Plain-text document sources
* * * * * * * * *

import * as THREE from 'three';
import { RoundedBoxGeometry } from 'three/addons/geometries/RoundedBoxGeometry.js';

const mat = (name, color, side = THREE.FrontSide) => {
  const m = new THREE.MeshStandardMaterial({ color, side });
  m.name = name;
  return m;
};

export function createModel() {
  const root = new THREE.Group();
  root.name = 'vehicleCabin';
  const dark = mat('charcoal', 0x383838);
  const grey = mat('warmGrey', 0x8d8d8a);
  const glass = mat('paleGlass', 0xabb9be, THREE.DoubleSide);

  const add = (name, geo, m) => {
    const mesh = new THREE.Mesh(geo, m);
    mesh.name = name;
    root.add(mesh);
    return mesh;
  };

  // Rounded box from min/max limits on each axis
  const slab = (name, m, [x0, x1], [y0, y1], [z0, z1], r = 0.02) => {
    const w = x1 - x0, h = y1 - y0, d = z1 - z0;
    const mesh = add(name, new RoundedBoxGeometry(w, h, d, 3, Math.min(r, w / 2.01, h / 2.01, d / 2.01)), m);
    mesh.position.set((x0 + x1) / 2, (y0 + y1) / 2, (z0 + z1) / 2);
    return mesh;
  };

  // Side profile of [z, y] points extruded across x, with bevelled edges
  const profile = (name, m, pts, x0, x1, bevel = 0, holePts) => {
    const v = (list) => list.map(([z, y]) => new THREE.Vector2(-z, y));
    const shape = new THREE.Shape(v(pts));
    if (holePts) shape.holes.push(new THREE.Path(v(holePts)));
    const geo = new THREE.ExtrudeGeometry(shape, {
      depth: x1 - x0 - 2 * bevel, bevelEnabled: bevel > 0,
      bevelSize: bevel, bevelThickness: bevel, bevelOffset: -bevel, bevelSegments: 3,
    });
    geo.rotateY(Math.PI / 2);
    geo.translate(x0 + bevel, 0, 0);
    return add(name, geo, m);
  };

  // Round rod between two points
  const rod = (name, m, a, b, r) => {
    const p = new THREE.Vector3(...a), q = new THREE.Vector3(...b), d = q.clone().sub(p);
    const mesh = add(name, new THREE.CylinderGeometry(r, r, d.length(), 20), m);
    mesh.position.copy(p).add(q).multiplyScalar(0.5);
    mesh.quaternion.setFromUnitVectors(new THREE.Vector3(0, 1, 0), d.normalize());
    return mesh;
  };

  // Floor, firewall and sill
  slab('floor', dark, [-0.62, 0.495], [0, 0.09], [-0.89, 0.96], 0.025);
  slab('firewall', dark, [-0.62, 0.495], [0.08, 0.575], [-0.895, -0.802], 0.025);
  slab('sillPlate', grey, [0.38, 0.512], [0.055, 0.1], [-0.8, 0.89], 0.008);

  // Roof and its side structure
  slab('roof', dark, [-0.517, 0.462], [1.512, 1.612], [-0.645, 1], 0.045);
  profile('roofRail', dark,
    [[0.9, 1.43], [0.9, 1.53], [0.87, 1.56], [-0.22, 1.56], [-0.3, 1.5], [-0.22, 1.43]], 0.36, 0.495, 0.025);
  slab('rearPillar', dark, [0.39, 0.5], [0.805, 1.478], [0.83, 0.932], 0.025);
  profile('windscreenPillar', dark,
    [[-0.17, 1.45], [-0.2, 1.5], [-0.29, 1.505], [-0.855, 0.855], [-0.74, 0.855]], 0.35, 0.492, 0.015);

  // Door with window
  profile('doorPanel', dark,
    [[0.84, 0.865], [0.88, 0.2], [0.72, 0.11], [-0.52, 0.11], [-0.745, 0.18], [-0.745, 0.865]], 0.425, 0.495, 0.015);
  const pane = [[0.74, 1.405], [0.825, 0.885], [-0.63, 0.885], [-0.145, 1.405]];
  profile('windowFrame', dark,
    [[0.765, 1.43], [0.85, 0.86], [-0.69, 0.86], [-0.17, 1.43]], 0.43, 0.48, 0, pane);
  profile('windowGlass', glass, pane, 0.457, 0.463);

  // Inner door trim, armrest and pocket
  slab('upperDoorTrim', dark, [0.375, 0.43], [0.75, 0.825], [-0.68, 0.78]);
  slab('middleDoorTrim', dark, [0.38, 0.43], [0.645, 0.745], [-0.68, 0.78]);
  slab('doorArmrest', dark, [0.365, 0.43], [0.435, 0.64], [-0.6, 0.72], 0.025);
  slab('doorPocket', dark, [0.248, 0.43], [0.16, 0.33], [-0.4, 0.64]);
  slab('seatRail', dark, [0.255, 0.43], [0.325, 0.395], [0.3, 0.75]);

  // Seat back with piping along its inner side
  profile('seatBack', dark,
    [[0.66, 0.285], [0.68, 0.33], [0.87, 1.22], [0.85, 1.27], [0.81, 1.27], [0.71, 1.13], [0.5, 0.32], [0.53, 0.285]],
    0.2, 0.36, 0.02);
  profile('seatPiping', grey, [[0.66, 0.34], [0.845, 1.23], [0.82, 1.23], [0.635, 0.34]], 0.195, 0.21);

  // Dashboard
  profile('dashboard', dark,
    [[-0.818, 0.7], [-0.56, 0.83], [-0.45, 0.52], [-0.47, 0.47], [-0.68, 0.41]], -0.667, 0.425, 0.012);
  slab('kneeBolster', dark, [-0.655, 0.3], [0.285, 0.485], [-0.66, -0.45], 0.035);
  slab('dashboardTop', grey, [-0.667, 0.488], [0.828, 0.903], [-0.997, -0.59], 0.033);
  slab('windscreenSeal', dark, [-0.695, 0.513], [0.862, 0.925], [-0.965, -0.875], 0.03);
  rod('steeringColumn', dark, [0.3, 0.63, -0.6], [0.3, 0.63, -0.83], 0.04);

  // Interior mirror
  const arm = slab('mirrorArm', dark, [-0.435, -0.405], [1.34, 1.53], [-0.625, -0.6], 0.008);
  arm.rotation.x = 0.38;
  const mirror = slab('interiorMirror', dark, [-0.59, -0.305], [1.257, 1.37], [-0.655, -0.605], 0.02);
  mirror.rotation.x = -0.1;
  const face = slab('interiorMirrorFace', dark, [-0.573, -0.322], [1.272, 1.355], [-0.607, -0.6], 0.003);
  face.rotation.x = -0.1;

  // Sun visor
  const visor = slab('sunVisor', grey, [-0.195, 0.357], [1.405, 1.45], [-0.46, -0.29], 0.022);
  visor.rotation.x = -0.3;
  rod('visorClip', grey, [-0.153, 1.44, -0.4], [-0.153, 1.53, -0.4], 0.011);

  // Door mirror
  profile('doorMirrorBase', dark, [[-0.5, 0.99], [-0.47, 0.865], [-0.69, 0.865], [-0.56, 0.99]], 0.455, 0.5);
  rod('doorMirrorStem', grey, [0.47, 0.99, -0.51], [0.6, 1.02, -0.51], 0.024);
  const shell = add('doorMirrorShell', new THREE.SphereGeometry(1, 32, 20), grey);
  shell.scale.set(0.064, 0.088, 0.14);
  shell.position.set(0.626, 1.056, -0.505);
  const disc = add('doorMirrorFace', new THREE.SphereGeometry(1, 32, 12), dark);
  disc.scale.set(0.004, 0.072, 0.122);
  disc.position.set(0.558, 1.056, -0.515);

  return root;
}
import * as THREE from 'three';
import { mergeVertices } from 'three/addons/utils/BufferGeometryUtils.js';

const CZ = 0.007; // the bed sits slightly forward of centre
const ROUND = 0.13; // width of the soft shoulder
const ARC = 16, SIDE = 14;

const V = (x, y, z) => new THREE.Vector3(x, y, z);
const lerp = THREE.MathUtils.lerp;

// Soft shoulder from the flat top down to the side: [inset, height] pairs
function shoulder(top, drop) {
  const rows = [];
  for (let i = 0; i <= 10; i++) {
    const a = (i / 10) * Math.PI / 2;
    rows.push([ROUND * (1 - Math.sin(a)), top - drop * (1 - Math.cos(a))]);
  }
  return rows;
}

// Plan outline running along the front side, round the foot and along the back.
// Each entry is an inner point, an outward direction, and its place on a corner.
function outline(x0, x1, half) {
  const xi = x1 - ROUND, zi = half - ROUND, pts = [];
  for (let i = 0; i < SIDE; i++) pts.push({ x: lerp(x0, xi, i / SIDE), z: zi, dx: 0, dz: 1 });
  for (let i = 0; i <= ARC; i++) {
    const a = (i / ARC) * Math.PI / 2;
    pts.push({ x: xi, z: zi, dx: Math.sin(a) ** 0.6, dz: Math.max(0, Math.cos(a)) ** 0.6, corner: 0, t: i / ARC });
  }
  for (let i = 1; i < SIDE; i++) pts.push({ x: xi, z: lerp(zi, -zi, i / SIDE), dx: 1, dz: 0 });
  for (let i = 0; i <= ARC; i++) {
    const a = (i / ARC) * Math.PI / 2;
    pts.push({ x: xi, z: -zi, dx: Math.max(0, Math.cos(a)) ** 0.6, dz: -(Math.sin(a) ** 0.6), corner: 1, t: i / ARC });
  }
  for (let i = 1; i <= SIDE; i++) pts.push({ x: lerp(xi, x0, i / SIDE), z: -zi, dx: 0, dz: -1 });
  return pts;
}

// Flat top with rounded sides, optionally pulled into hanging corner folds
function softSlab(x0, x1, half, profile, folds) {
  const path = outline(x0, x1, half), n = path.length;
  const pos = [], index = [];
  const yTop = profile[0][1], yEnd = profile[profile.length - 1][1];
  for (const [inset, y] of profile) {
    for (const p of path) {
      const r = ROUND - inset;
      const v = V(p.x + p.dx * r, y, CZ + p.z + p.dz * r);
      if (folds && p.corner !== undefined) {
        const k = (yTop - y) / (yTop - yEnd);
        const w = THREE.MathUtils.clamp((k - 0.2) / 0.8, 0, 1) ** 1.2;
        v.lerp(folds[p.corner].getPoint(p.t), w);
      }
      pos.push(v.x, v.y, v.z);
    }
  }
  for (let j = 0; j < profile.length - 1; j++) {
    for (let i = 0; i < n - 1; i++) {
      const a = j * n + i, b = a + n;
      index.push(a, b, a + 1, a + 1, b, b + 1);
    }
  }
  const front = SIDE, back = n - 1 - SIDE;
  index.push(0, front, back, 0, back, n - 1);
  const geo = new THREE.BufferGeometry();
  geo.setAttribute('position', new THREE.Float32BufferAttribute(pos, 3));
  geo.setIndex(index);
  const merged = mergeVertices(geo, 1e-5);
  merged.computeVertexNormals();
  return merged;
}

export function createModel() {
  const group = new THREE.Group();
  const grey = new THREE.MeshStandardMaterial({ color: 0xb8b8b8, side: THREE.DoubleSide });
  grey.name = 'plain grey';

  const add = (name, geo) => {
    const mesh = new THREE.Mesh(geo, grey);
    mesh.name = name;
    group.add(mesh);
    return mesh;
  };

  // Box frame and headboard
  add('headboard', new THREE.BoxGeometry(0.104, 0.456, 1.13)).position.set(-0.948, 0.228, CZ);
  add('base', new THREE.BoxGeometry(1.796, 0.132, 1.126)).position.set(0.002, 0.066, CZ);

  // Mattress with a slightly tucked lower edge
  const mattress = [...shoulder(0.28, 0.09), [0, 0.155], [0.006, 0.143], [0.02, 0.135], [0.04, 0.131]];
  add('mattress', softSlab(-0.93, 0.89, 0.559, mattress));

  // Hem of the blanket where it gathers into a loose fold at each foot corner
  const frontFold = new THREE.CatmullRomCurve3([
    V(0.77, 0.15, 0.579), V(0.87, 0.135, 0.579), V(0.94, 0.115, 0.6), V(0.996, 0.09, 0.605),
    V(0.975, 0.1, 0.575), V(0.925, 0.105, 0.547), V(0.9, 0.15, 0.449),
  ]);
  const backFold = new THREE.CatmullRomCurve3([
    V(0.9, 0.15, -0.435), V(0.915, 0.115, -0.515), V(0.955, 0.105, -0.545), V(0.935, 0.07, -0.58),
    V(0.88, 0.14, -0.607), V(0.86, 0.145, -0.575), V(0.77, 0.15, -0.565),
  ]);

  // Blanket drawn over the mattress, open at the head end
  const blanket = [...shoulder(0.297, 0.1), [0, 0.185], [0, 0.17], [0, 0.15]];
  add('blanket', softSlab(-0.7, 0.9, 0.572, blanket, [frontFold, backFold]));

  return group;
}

* * * * * * * * *

### What you will do
Please count how many lines in the preceding records hold the word "shape", then give only that number.

### Output of the exercise
3